She said her office has received many calls from people inspired by Pope Francis about how they can get their parishes and dioceses involved in the fight against human trafficking. She said the Become a Shepherd program, which provides a tool kit for Catholics to become anti-trafficking leaders and educate their parishes about human trafficking, how to identify and report trafficking situations and how to make ethical consumer and employer choices to reduce the demand for trafficking.
“We want to build up more resources, tools and tangible activity ideas so the everyday Catholic can get involved,” Chester said.
Chester pointed to St. Francis of Assisi Church in Triangle, Va. — a town that straddles the Washington-northern Virginia metropolitan area and rural Virginia — as a “spectacular” model for how parishes that join the Shepherd program can make a profound difference in the fight against human trafficking within their own communities.
Rob Goraeib, the church’s coordinator of Franciscan action and advocacy, said their Franciscan pastors have really inspired the laity to take the lead in the trafficking fight. He said they have 20 members on their human-trafficking committee, with a variety of experience and expertise, who also lead their own different subcommittees.

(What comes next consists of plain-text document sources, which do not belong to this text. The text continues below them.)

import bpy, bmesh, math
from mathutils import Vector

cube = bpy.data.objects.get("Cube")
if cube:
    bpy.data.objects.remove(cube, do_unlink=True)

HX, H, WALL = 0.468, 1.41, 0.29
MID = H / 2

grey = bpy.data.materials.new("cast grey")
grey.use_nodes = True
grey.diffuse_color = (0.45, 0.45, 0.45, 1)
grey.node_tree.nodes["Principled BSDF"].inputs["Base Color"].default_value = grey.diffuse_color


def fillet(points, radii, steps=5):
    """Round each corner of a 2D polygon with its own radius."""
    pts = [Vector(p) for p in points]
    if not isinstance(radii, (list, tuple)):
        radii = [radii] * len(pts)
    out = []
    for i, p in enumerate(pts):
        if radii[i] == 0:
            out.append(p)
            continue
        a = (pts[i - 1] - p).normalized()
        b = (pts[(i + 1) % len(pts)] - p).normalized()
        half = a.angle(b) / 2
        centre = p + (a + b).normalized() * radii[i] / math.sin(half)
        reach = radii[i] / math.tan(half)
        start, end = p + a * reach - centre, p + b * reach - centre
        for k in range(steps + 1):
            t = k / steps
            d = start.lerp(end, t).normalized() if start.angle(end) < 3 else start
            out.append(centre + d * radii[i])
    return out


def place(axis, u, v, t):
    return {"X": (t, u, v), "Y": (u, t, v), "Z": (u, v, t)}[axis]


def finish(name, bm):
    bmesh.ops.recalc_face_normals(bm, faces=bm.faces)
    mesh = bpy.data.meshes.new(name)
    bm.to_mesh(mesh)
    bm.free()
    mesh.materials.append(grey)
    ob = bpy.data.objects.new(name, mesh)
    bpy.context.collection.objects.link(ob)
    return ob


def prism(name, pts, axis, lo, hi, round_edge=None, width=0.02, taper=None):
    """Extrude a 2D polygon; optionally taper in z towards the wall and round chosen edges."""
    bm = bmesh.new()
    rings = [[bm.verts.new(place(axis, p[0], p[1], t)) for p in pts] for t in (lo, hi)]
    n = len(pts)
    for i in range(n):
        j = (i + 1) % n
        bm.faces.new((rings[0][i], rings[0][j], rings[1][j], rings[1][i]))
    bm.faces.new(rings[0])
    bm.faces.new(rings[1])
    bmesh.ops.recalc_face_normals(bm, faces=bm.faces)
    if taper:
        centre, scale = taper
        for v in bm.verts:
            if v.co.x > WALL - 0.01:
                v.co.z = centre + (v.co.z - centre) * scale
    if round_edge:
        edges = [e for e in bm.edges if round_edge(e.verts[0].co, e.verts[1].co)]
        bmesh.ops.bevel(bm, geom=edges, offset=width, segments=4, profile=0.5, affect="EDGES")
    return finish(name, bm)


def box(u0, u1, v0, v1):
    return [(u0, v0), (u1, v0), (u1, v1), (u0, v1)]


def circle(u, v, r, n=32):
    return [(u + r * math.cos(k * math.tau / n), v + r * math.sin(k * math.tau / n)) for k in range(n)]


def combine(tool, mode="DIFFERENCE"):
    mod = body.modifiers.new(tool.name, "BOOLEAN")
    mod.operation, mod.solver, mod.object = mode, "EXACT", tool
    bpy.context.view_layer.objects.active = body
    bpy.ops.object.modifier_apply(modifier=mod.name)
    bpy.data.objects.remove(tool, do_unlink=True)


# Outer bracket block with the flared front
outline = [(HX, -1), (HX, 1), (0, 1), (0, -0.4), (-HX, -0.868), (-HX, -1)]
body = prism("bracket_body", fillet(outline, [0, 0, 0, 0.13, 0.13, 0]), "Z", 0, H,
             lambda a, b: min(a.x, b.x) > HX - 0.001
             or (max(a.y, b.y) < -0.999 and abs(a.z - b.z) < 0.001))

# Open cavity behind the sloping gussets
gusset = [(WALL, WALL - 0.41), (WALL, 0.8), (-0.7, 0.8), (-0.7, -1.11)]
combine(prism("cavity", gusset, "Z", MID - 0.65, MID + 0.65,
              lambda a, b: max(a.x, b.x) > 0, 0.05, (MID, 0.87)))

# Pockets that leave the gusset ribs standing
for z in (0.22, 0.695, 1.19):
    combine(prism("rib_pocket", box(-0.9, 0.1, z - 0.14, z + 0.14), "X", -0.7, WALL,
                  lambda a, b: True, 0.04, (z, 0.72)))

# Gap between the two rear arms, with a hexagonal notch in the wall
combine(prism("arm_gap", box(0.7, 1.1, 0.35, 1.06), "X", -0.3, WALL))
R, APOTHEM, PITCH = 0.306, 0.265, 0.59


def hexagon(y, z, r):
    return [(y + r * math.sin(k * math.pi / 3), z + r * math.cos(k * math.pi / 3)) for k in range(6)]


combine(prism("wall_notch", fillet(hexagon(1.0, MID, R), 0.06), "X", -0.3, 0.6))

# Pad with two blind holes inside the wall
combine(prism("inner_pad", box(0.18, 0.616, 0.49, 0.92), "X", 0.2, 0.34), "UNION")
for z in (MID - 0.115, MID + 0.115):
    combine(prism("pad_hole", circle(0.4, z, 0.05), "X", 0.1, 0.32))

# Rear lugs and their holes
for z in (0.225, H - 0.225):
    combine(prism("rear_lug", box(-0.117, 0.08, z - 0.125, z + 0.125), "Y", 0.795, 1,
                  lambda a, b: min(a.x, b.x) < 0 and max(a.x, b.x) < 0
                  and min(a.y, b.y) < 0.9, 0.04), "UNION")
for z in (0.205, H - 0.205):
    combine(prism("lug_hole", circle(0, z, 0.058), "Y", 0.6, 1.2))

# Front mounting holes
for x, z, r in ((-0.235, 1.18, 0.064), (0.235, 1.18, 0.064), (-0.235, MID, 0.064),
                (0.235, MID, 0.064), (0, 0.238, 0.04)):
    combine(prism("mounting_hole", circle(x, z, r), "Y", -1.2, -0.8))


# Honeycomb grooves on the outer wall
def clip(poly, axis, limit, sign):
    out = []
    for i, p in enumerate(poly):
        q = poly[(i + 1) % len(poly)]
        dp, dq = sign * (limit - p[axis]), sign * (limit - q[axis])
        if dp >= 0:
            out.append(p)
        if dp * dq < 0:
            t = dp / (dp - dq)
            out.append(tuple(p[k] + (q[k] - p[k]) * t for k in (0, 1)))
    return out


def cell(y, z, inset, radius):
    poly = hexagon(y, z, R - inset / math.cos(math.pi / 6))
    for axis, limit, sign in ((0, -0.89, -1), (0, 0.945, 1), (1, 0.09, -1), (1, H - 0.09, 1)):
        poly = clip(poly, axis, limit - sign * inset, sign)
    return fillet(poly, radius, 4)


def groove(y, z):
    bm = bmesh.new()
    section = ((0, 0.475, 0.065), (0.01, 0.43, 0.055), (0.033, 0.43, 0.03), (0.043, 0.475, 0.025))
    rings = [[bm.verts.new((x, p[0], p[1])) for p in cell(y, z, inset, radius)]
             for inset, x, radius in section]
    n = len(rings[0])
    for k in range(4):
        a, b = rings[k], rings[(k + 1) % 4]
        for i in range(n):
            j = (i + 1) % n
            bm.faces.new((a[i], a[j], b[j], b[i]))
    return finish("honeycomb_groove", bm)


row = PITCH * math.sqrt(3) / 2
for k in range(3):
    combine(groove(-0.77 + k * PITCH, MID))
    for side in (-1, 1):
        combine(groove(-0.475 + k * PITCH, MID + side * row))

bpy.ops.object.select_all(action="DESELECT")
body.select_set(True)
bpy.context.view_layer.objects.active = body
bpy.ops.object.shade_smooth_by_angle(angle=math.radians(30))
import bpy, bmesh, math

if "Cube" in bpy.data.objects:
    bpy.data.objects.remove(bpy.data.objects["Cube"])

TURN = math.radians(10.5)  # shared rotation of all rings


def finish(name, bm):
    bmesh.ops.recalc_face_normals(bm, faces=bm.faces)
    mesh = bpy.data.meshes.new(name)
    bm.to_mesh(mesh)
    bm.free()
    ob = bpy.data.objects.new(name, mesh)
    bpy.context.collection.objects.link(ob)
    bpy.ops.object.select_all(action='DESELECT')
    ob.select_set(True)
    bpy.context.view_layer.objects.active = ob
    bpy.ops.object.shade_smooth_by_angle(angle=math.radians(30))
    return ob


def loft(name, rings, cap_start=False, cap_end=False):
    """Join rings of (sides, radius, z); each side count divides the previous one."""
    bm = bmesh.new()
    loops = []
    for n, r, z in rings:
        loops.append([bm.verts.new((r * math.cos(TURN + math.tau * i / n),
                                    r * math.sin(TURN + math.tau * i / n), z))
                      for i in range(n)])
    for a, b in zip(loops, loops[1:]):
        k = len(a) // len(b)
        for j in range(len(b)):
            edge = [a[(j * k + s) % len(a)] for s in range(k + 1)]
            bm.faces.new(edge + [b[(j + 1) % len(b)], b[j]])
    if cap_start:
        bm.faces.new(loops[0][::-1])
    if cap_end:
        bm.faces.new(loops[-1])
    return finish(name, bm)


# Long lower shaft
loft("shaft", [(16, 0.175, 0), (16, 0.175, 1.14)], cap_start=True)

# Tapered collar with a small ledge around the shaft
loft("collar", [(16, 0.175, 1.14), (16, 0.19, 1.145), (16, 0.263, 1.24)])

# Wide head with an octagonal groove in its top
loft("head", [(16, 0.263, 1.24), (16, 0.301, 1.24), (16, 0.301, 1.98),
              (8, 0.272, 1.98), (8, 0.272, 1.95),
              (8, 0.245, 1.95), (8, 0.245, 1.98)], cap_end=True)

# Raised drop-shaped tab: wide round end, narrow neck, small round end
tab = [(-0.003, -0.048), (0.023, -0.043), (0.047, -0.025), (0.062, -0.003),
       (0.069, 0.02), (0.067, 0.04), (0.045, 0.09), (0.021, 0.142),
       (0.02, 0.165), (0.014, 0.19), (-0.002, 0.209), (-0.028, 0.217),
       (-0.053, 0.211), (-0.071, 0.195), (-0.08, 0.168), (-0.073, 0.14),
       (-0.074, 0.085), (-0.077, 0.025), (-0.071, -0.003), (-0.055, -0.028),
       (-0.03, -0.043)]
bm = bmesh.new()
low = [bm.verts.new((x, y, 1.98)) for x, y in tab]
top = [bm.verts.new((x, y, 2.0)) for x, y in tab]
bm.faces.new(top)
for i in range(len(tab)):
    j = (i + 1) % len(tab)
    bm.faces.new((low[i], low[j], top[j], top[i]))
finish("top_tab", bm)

“We have everyone from high-school students to retirees [on these committees],” he said. “People who are working and engaged with government, law enforcements, nonprofits — people who have been social workers, teachers, you name it. So you have that kind of expertise in the room.”
The parish is part of local task forces, supporting advocacy, action and awareness efforts. They’ve brought in speakers to discuss how to identify red flags and the impact of personal economic choices on trafficking in the global supply chain. Some people in the parish are working with state and federal elected leaders to fill the gaps in the law, and others are training to work with trafficked victims at the local sexual-assault crisis center.
“You can do a lot, is what I would say to many parishes,” Goraeib said. “Even Protestant churches have contacted us about how to get this going.”
He said they did their homework on the reality of trafficking in their region, including going through police reports, and prepared the parish to really get involved through sustained education.
But they have also discovered that the efforts have helped make Catholics in the parish more serious about living their faith and have also attracted non-Catholics to join the parish and discover the Catholic faith.
“Our mandate truly comes from Catholic social teaching, the Scriptures and being disciples of Christ,” Goraieb said, explaining that it permeates their anti-human-trafficking efforts. “So that we’re not just acting against this injustice, but that we have all the more reason for doing this — the dignity of the human person.”
Peter Jesserer Smith is a Register staff writer.